Published:August 2013
Type:Review Article
Author(s) affiliations:

Chi-Chih Hung1,2, Jer-Chia Tsai1,2,3, Hung-Tien Kuo1,3, Jer-Ming Chang1,3,4, Shang-Jyh Hwang1,3, and Hung-Chun Chen1,3

1Division of Nephrology, Department of Internal Medicine, Kaohsiung Medical University Hospital, Kaohsiung Medical University, TAIWAN.

2These authors contributed equally to this article.

3Department of Internal Medicine, Faculty of Renal Care, College of Medicine, Kaohsiung Medical University, TAIWAN.

4Department of Internal Medicine, Kaohsiung Municipal Hsiao-Kang Hospital, TAIWAN.
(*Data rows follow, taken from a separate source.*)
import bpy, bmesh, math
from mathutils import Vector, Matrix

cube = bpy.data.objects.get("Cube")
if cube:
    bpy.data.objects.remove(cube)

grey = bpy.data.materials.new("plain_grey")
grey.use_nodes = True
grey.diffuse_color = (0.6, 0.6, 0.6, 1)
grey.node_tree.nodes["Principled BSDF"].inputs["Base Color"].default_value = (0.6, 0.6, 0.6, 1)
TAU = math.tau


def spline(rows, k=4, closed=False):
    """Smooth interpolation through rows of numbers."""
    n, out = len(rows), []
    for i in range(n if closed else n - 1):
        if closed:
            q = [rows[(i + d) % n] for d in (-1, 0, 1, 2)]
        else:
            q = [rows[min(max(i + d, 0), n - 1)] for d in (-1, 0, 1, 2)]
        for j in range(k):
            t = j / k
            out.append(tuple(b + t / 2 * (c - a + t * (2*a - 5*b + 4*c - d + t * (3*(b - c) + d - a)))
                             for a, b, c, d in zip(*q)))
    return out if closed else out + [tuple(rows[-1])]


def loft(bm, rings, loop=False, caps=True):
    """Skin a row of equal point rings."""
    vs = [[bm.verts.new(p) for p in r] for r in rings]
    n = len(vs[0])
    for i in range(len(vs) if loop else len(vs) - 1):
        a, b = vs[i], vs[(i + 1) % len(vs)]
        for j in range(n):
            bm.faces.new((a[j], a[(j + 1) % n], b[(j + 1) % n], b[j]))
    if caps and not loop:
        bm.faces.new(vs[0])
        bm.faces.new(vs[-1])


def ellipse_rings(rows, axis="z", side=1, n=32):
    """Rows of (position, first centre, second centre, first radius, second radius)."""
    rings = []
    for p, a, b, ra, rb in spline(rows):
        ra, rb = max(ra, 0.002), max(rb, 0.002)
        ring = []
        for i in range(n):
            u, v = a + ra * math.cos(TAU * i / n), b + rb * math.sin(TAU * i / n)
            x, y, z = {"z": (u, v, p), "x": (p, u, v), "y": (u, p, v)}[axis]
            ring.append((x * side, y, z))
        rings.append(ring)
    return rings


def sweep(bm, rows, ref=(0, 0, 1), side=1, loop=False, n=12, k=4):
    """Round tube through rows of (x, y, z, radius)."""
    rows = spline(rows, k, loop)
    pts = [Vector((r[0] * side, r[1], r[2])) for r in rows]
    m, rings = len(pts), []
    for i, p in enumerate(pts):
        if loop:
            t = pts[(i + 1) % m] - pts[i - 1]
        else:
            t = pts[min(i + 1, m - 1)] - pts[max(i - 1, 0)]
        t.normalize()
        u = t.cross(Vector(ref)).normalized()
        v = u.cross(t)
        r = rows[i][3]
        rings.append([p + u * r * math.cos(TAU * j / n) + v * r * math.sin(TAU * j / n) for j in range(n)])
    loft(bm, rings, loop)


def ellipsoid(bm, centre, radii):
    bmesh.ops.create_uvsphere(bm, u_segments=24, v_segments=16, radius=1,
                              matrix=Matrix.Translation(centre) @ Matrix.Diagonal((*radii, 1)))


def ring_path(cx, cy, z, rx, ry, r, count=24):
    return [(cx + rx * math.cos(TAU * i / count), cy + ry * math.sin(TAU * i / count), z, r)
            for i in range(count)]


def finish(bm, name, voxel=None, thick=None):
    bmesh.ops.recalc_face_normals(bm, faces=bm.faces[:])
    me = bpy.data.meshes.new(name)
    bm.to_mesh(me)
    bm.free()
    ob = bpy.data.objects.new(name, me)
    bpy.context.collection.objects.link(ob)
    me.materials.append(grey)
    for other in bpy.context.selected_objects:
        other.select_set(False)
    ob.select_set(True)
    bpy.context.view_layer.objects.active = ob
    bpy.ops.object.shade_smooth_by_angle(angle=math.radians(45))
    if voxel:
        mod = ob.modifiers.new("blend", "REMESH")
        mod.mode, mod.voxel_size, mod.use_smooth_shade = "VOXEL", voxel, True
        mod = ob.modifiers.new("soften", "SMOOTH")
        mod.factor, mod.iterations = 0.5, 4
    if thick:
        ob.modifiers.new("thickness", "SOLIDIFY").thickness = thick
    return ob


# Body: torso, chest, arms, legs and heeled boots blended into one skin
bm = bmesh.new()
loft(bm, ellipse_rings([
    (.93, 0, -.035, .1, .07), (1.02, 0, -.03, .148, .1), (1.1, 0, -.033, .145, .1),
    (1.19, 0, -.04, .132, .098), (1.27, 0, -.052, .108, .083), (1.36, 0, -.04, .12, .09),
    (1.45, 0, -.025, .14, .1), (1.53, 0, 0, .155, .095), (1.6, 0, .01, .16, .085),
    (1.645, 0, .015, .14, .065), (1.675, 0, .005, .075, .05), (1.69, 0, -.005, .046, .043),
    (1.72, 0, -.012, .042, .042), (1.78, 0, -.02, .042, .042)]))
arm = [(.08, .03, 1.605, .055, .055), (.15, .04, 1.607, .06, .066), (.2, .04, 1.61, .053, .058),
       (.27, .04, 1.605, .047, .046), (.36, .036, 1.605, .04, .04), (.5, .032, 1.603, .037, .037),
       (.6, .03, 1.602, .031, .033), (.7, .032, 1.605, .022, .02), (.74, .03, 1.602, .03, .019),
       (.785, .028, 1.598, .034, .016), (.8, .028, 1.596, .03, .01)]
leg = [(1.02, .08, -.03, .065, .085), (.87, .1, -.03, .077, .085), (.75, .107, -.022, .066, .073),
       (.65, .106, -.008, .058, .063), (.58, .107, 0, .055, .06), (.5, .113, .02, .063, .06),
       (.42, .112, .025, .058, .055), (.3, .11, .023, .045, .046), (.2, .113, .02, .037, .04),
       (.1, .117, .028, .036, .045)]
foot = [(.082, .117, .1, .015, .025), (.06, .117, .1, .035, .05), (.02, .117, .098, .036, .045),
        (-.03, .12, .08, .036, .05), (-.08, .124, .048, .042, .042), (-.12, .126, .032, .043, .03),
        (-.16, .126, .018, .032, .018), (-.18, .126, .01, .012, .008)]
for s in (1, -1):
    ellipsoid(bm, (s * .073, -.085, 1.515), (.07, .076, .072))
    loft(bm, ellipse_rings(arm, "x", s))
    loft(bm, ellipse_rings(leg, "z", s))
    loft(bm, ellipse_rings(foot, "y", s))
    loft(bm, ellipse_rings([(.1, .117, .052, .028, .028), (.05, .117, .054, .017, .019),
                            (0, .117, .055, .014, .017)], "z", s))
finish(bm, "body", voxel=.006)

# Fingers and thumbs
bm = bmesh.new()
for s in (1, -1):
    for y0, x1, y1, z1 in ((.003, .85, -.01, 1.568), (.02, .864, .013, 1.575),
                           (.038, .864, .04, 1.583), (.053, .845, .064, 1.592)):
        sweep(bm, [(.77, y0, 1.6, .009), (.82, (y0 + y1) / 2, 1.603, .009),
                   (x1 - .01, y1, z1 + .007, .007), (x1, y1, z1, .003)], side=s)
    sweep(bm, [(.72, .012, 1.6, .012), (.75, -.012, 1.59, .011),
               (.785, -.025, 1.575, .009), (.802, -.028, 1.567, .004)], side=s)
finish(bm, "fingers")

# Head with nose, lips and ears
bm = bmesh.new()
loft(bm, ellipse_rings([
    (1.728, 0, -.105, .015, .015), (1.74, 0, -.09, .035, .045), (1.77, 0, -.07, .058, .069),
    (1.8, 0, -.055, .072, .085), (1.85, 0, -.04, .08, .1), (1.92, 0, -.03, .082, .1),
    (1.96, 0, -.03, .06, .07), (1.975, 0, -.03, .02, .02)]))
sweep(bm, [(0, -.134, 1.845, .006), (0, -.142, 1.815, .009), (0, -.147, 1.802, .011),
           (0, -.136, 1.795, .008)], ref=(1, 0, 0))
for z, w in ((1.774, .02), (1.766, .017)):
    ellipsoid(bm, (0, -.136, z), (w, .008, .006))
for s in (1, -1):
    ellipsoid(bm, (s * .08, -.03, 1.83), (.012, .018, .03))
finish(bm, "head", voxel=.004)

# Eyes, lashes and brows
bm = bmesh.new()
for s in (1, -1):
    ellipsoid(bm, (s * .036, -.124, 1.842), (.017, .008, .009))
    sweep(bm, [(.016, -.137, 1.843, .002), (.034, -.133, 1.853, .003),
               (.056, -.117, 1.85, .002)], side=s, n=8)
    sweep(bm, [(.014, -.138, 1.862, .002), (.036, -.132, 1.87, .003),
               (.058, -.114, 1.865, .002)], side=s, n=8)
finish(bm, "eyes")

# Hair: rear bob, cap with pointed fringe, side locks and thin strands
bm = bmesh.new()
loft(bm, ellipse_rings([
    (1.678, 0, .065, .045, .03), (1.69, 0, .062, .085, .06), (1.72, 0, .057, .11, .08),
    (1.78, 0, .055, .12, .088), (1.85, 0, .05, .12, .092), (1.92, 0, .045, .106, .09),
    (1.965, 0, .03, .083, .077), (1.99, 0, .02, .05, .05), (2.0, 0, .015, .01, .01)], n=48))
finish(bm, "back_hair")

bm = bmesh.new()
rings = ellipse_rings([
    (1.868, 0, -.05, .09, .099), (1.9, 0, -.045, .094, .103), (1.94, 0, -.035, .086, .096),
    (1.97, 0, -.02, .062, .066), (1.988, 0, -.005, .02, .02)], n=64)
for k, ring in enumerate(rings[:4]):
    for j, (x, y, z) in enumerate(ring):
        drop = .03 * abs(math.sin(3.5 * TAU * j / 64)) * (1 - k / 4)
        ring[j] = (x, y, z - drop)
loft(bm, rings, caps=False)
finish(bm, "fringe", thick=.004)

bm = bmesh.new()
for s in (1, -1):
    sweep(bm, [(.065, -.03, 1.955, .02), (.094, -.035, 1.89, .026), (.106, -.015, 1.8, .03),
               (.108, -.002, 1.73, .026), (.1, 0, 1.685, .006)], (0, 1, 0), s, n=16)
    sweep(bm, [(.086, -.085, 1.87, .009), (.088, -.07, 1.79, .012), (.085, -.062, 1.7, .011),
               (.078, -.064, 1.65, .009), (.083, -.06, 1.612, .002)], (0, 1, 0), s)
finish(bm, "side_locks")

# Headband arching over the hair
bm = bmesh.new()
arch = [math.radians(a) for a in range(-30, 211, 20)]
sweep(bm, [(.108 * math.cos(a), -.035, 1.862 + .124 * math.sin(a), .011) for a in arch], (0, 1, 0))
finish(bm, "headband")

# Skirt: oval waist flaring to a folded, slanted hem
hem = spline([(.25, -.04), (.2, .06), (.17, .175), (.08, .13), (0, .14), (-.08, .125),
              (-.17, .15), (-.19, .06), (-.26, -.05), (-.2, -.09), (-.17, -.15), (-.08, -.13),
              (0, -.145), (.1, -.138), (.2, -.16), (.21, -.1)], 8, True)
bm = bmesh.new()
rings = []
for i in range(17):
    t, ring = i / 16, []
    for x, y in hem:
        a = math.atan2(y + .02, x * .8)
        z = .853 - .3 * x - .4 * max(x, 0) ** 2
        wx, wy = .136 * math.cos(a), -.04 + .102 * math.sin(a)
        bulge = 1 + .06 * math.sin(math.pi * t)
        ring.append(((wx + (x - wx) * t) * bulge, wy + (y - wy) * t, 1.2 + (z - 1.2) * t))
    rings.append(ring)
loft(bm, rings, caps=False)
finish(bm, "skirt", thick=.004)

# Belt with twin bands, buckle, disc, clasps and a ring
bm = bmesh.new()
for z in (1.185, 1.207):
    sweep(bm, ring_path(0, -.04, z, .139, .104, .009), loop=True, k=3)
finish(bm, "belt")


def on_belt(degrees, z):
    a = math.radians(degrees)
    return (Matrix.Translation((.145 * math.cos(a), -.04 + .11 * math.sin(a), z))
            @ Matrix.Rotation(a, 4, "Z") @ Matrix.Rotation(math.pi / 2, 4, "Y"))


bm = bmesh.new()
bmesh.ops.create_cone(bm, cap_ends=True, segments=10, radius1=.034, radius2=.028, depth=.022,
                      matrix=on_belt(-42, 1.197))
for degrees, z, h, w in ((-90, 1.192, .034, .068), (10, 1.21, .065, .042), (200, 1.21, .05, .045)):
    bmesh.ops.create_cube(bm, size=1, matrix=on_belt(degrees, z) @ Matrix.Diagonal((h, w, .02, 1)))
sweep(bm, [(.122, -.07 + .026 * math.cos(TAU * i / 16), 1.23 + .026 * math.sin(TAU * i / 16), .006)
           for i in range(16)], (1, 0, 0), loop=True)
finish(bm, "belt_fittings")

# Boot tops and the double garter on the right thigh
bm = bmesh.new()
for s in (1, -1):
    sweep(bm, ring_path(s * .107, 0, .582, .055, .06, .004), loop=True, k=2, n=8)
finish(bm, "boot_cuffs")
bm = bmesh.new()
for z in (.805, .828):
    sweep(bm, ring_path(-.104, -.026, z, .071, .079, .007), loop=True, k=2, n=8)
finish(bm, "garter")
Dyslipoproteinemia is highly prevalent in diabetes, chronic kidney disease, and diabetic kidney disease (DKD). Both diabetes and chronic kidney disease (CKD) are associated with hypertriglyceridemia, lower high-density lipoprotein, and higher small, dense low-density lipoprotein. A number of observational studies have reported that dyslipidemia may be associated with albuminuria, renal function impairment, and end-stage renal disease (ESRD) in the general population, and especially in CKD and DKD patients. Diabetic glomerulopathy and the related albuminuria are the main manifestations of DKD. Numerous animal studies support the finding that glomerular atherosclerosis is the main mechanism of glomerulosclerosis in CKD and DKD. Some randomized, controlled trials suggest the use of statins for the prevention of albuminuria and renal function impairment in CKD and DKD patients. However, a large clinical study, the Study of Heart and Renal Protection (SHARP), does not support that statins could reduce ESRD in CKD. In this article, we analyze the complex association of dyslipoproteinemia with DKD and deduce its relevance from animal studies, observational studies, and clinical trials. We show that special subgroups could benefit from the statin treatment.